WORK INSTRUCTION
For every entry, reproduce the wording exactly and omit any image it holds.

DATASET CONTENT
------------------------------------
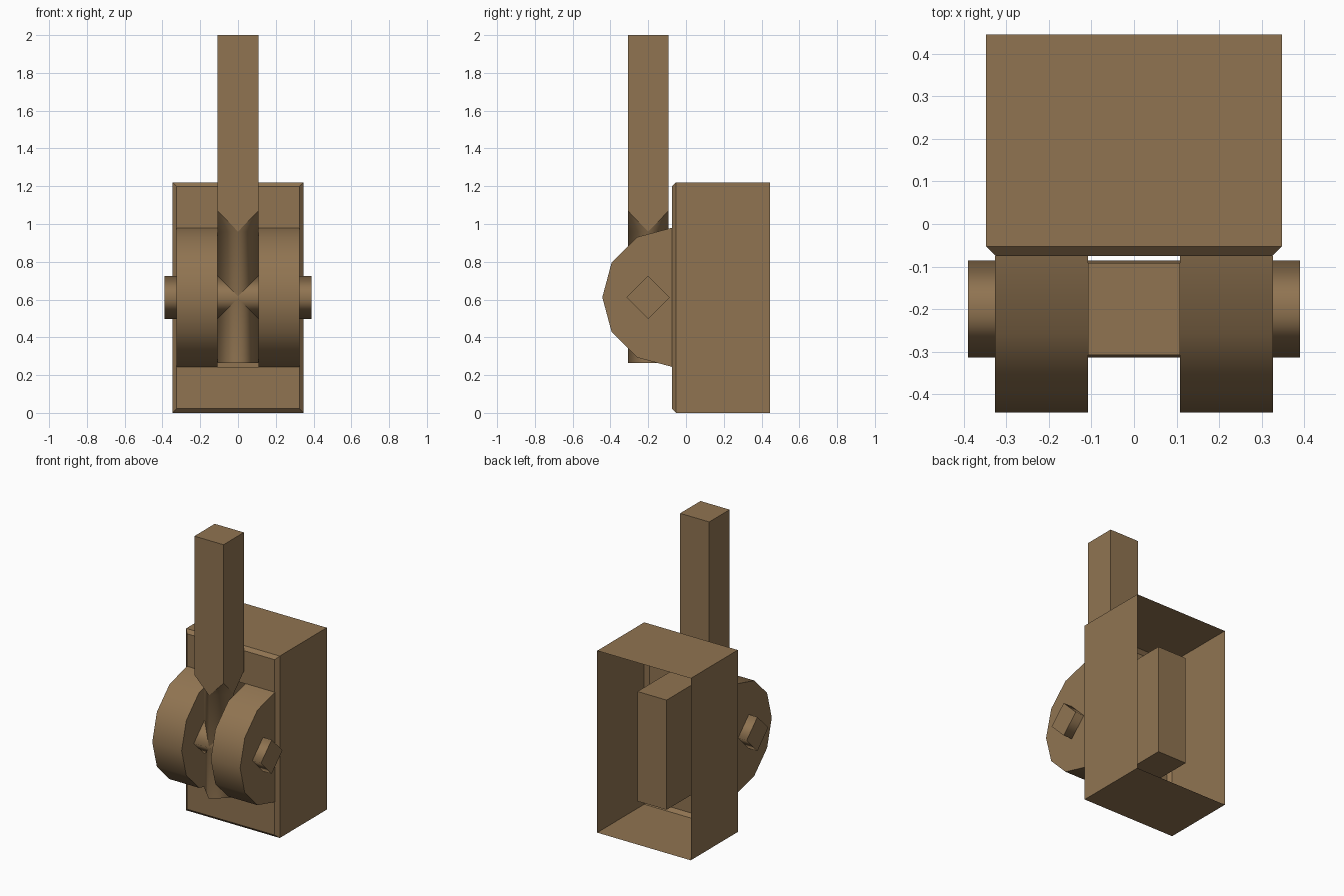
import bpy, bmesh
from math import sin, cos, pi

cube = bpy.data.objects.get("Cube")
if cube:
    bpy.data.objects.remove(cube, do_unlink=True)

brown = bpy.data.materials.new("brown")
brown.use_nodes = True
COLOUR = (0.28, 0.175, 0.083, 1)
brown.diffuse_color = COLOUR
brown.node_tree.nodes["Principled BSDF"].inputs["Base Color"].default_value = COLOUR


def loft(bm, rings, smooth=False):
    """Bridge successive vertex rings of equal length."""
    for a, b in zip(rings, rings[1:]):
        n = len(a)
        for i in range(n):
            j = (i + 1) % n
            bm.faces.new((a[i], a[j], b[j], b[i])).smooth = smooth


def ring(bm, points):
    return [bm.verts.new(p) for p in points]


def finish(bm, name):
    bmesh.ops.recalc_face_normals(bm, faces=bm.faces)
    mesh = bpy.data.meshes.new(name)
    bm.to_mesh(mesh)
    bm.free()
    mesh.materials.append(brown)
    obj = bpy.data.objects.new(name, mesh)
    bpy.context.collection.objects.link(obj)
    return obj


MID = 0.612          # height of the pivot
FRONT = -0.075       # front plane of the housing
LEVER_Y = -0.2       # lever axis
SLOT = 0.108         # half width of slot and lever
RADIUS = 0.368       # cheek radius

# Housing: open-backed shell, chamfered front, slot pushed inward
bm = bmesh.new()
sections = [(0.347, 0.61, 0.445), (0.347, 0.61, FRONT + 0.022),
            (0.325, 0.588, FRONT), (SLOT, RADIUS, FRONT), (SLOT, RADIUS, 0.36)]
rings = [ring(bm, [(sx * w, y, 0.61 + sz * h)
                   for sx, sz in ((-1, -1), (1, -1), (1, 1), (-1, 1))])
         for w, h, y in sections]
loft(bm, rings)
bm.faces.new(rings[-1])
finish(bm, "housing")

# Half-round cheeks on both sides of the slot
for side, name in ((1, "left_cheek"), (-1, "right_cheek")):
    bm = bmesh.new()
    arc = [(FRONT - RADIUS * sin(k * pi / 6), MID - RADIUS * cos(k * pi / 6))
           for k in range(7)]
    inner, outer = [ring(bm, [(side * x, y, z) for y, z in arc])
                    for x in (SLOT, 0.326)]
    for i in range(6):
        bm.faces.new((inner[i], inner[i + 1], outer[i + 1], outer[i])).smooth = True
    bm.faces.new(inner)
    bm.faces.new(outer)
    finish(bm, name)

# Pivot pin with a diamond section
bm = bmesh.new()
ends = [ring(bm, [(x, LEVER_Y + 0.114 * cos(k * pi / 2), MID + 0.114 * sin(k * pi / 2))
                  for k in range(4)]) for x in (-0.39, 0.39)]
loft(bm, ends, True)
for end in ends:
    bm.faces.new(end)
finish(bm, "pivot_pin")

# Lever: diamond shaft growing into a square handle
bm = bmesh.new()


def diamond(z):
    return ring(bm, [(SLOT * cos(k * pi / 2), LEVER_Y + SLOT * sin(k * pi / 2), z)
                     for k in range(4)])


def square(z):
    return ring(bm, [(sx * SLOT, LEVER_Y + sy * SLOT, z)
                     for sx, sy in ((1, 1), (-1, 1), (-1, -1), (1, -1))])


foot, neck, corner, top = diamond(0.265), diamond(0.96), square(1.07), square(2.0)
loft(bm, [foot, neck], True)
for k in range(4):
    bm.faces.new((neck[k], neck[(k + 1) % 4], corner[k])).smooth = True
    bm.faces.new((neck[k], corner[k], top[k], top[k - 1], corner[k - 1]))
bm.faces.new(foot)
bm.faces.new(top)
finish(bm, "lever")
------------------------------------
RESULT OF THIS TASK
import bpy, bmesh
from math import sin, cos, pi

cube = bpy.data.objects.get("Cube")
if cube:
    bpy.data.objects.remove(cube, do_unlink=True)

brown = bpy.data.materials.new("brown")
brown.use_nodes = True
COLOUR = (0.28, 0.175, 0.083, 1)
brown.diffuse_color = COLOUR
brown.node_tree.nodes["Principled BSDF"].inputs["Base Color"].default_value = COLOUR


def loft(bm, rings, smooth=False):
    """Bridge successive vertex rings of equal length."""
    for a, b in zip(rings, rings[1:]):
        n = len(a)
        for i in range(n):
            j = (i + 1) % n
            bm.faces.new((a[i], a[j], b[j], b[i])).smooth = smooth


def ring(bm, points):
    return [bm.verts.new(p) for p in points]


def finish(bm, name):
    bmesh.ops.recalc_face_normals(bm, faces=bm.faces)
    mesh = bpy.data.meshes.new(name)
    bm.to_mesh(mesh)
    bm.free()
    mesh.materials.append(brown)
    obj = bpy.data.objects.new(name, mesh)
    bpy.context.collection.objects.link(obj)
    return obj


MID = 0.612          # height of the pivot
FRONT = -0.075       # front plane of the housing
LEVER_Y = -0.2       # lever axis
SLOT = 0.108         # half width of slot and lever
RADIUS = 0.368       # cheek radius

# Housing: open-backed shell, chamfered front, slot pushed inward
bm = bmesh.new()
sections = [(0.347, 0.61, 0.445), (0.347, 0.61, FRONT + 0.022),
            (0.325, 0.588, FRONT), (SLOT, RADIUS, FRONT), (SLOT, RADIUS, 0.36)]
rings = [ring(bm, [(sx * w, y, 0.61 + sz * h)
                   for sx, sz in ((-1, -1), (1, -1), (1, 1), (-1, 1))])
         for w, h, y in sections]
loft(bm, rings)
bm.faces.new(rings[-1])
finish(bm, "housing")

# Half-round cheeks on both sides of the slot
for side, name in ((1, "left_cheek"), (-1, "right_cheek")):
    bm = bmesh.new()
    arc = [(FRONT - RADIUS * sin(k * pi / 6), MID - RADIUS * cos(k * pi / 6))
           for k in range(7)]
    inner, outer = [ring(bm, [(side * x, y, z) for y, z in arc])
                    for x in (SLOT, 0.326)]
    for i in range(6):
        bm.faces.new((inner[i], inner[i + 1], outer[i + 1], outer[i])).smooth = True
    bm.faces.new(inner)
    bm.faces.new(outer)
    finish(bm, name)

# Pivot pin with a diamond section
bm = bmesh.new()
ends = [ring(bm, [(x, LEVER_Y + 0.114 * cos(k * pi / 2), MID + 0.114 * sin(k * pi / 2))
                  for k in range(4)]) for x in (-0.39, 0.39)]
loft(bm, ends, True)
for end in ends:
    bm.faces.new(end)
finish(bm, "pivot_pin")

# Lever: diamond shaft growing into a square handle
bm = bmesh.new()


def diamond(z):
    return ring(bm, [(SLOT * cos(k * pi / 2), LEVER_Y + SLOT * sin(k * pi / 2), z)
                     for k in range(4)])


def square(z):
    return ring(bm, [(sx * SLOT, LEVER_Y + sy * SLOT, z)
                     for sx, sy in ((1, 1), (-1, 1), (-1, -1), (1, -1))])


foot, neck, corner, top = diamond(0.265), diamond(0.96), square(1.07), square(2.0)
loft(bm, [foot, neck], True)
for k in range(4):
    bm.faces.new((neck[k], neck[(k + 1) % 4], corner[k])).smooth = True
    bm.faces.new((neck[k], corner[k], top[k], top[k - 1], corner[k - 1]))
bm.faces.new(foot)
bm.faces.new(top)
finish(bm, "lever")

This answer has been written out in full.